(Stored dataset items)
━━━━

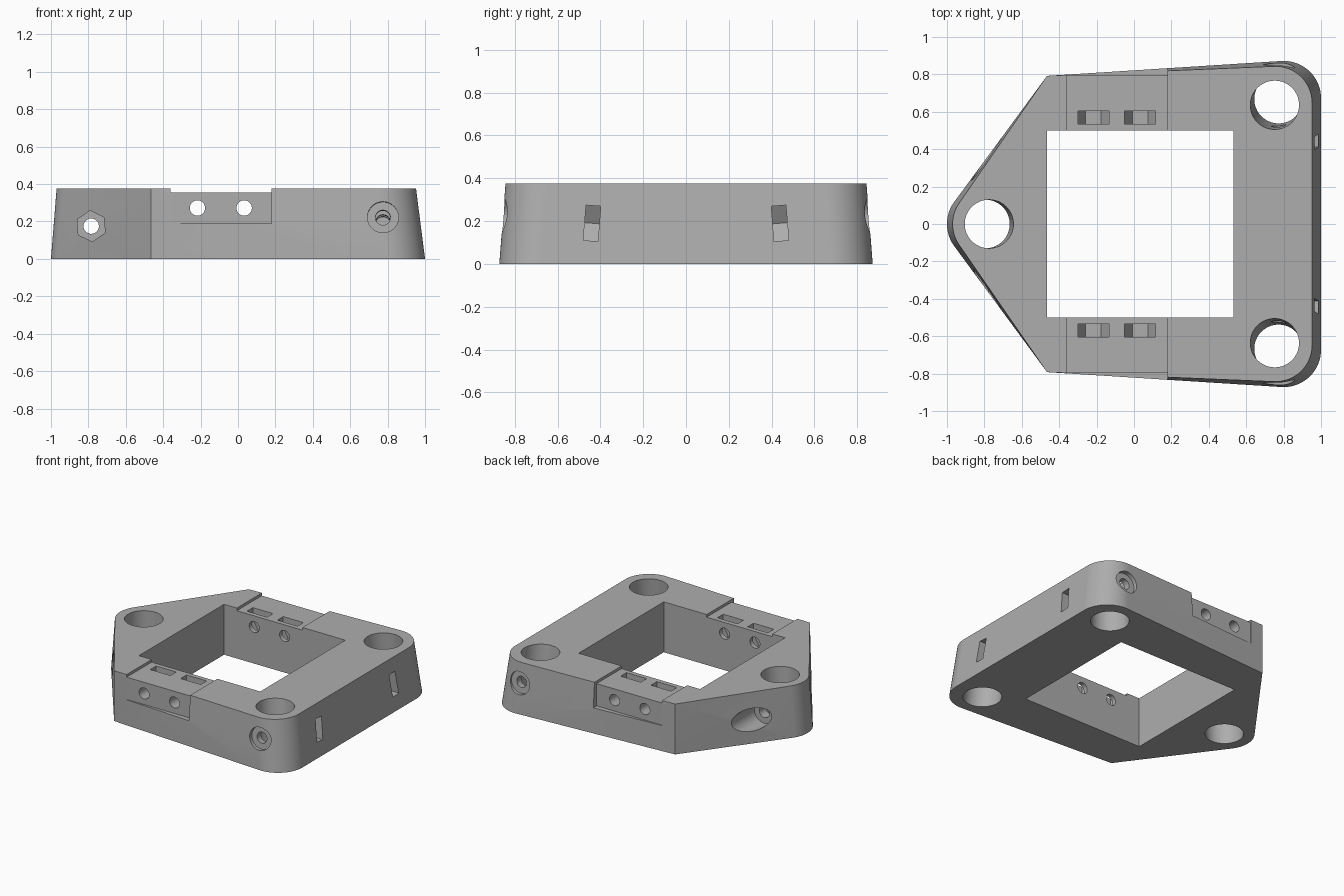
import bpy, bmesh, math
from mathutils import Vector, Matrix

if "Cube" in bpy.data.objects:
    bpy.data.objects.remove(bpy.data.objects["Cube"])

H = 0.375          # body height
CORNER = (-0.465, 0.792)

grey = bpy.data.materials.new("mid_grey")
grey.use_nodes = True
colour = (0.42, 0.42, 0.42, 1)
grey.diffuse_color = colour
grey.node_tree.nodes["Principled BSDF"].inputs["Base Color"].default_value = colour


def finish(name, bm):
    bmesh.ops.recalc_face_normals(bm, faces=bm.faces)
    mesh = bpy.data.meshes.new(name)
    bm.to_mesh(mesh)
    bm.free()
    obj = bpy.data.objects.new(name, mesh)
    obj.data.materials.append(grey)
    bpy.context.collection.objects.link(obj)
    return obj


def arc(cx, cy, r, a0, a1, n=32):
    return [(cx + r * math.cos(math.radians(a0 + (a1 - a0) * i / n)),
             cy + r * math.sin(math.radians(a0 + (a1 - a0) * i / n))) for i in range(n + 1)]


def outline(cx, cy, r, nose_x, nose_r):
    """Two rounded corners, two sharp corners and a rounded nose."""
    return (arc(cx, -cy, r, -93, 0) + arc(cx, cy, r, 0, 93) + [CORNER]
            + arc(nose_x, 0, nose_r, 144.7, 215.3) + [(CORNER[0], -CORNER[1])])


def cut(name, bm):
    """Subtract a closed shape from the body."""
    tool = finish(name, bm)
    tool.hide_render = True
    mod = body.modifiers.new(name, 'BOOLEAN')
    mod.operation = 'DIFFERENCE'
    mod.solver = 'EXACT'
    mod.object = tool
    bpy.context.view_layer.objects.active = body
    bpy.ops.object.modifier_apply(modifier=name)
    bpy.data.objects.remove(tool)


def bore(name, start, end, r, sides=48, roll=0, slide=None):
    """Cut a prism between two points, optionally swept along a slide vector."""
    a, b = Vector(start), Vector(end)
    d = b - a
    mat = (Matrix.Translation((a + b) / 2) @ d.to_track_quat('Z', 'Y').to_matrix().to_4x4()
           @ Matrix.Rotation(math.radians(roll), 4, 'Z'))
    bm = bmesh.new()
    bmesh.ops.create_cone(bm, cap_ends=True, segments=sides, radius1=r, radius2=r,
                          depth=d.length, matrix=mat)
    if slide:
        points = [v.co.copy() for v in bm.verts]
        bm.clear()
        for p in points:
            bm.verts.new(p)
            bm.verts.new(p + Vector(slide))
        bmesh.ops.convex_hull(bm, input=bm.verts)
        bmesh.ops.dissolve_limit(bm, angle_limit=0.01, verts=bm.verts, edges=bm.edges)
    cut(name, bm)


def box(name, lo, hi):
    lo, hi = Vector(lo), Vector(hi)
    bm = bmesh.new()
    bmesh.ops.create_cube(bm, size=1, matrix=Matrix.Translation((lo + hi) / 2)
                          @ Matrix.Diagonal((*(hi - lo), 1)))
    cut(name, bm)


# Tapered body
low = outline(0.80, 0.672, 0.20, -0.80, 0.20)
high = outline(0.757, 0.648, 0.195, -0.775, 0.195)
bm = bmesh.new()
vb = [bm.verts.new((x, y, 0)) for x, y in low]
vt = [bm.verts.new((x, y, H)) for x, y in high]
n = len(vb)
for i in range(n):
    j = (i + 1) % n
    if low[i] == high[i]:
        tris = [(vb[i], vb[j], vt[i]), (vt[i], vb[j], vt[j])]
    else:
        tris = [(vb[i], vb[j], vt[j]), (vt[i], vb[i], vt[j])]
    for t in tris:
        bm.faces.new(t)
bm.faces.new(vb)
bm.faces.new(vt)
bmesh.ops.remove_doubles(bm, verts=bm.verts, dist=0.0001)
body = finish("mount_body", bm)

# Square central opening
box("opening", (-0.465, -0.5, -0.1), (0.533, 0.5, 0.6))

# Leaning leg sockets
bore("nose_socket", (-0.80, 0, -0.1), (-0.768, 0, 0.5), 0.13, 64)
for s in (-1, 1):
    bore("corner_socket", (0.779, s * 0.677, -0.1), (0.745, s * 0.625, 0.5), 0.13, 64)

for s in (-1, 1):
    # Shallow seat on top and flat on the outer side
    box("seat", (-0.36, min(s * 0.4, s), 0.355), (0.18, max(s * 0.4, s), 0.5))
    box("side_flat", (-0.36, min(s * 0.794, s), 0.19), (0.18, max(s * 0.794, s), 0.5))
    # Bolt holes with nut traps open at the top
    for x in (-0.217, 0.033):
        bore("side_bolt", (x, s * 0.45, 0.272), (x, s * 0.95, 0.272), 0.041)
        bore("side_nut", (x, s * 0.534, 0.272), (x, s * 0.603, 0.272), 0.083, 6, 30, (0, 0, 0.3))
    # Sloping corner bolts, head recess and nut slot in the end wall
    def axis(y):
        return (0.775, s * y, 0.19 + 0.08 * (y - 0.44))
    bore("corner_bolt", axis(0.38), axis(1.0), 0.04)
    bore("corner_head", axis(0.825), axis(1.0), 0.083)
    bore("corner_nut", axis(0.405), axis(0.473), 0.095, 6, 30, (0.5, 0, 0))

# Nose bolt with hexagonal pocket in front and round recess behind
bore("nose_bolt", (-0.785, -0.6, 0.175), (-0.785, 0.6, 0.175), 0.041)
bore("nose_nut", (-0.785, -0.2, 0.175), (-0.785, -0.6, 0.175), 0.083, 6, 4)
bore("nose_head", (-0.785, 0.2, 0.175), (-0.785, 0.6, 0.175), 0.083)

# Smooth rounded walls, flat planes kept flat
bpy.ops.object.select_all(action='DESELECT')
body.select_set(True)
bpy.context.view_layer.objects.active = body
bpy.ops.object.shade_smooth_by_angle(angle=math.radians(20))
flat = body.modifiers.new("flat_planes", 'WEIGHTED_NORMAL')
flat.keep_sharp = True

━━━━

= Work required =
A complete answer reproduces every line of the records in which the word "objects" occurs.

= Solution below =
if "Cube" in bpy.data.objects:
    bpy.data.objects.remove(bpy.data.objects["Cube"])
    obj = bpy.data.objects.new(name, mesh)
    bpy.context.collection.objects.link(obj)
    bpy.context.view_layer.objects.active = body
    bpy.data.objects.remove(tool)
bpy.context.view_layer.objects.active = body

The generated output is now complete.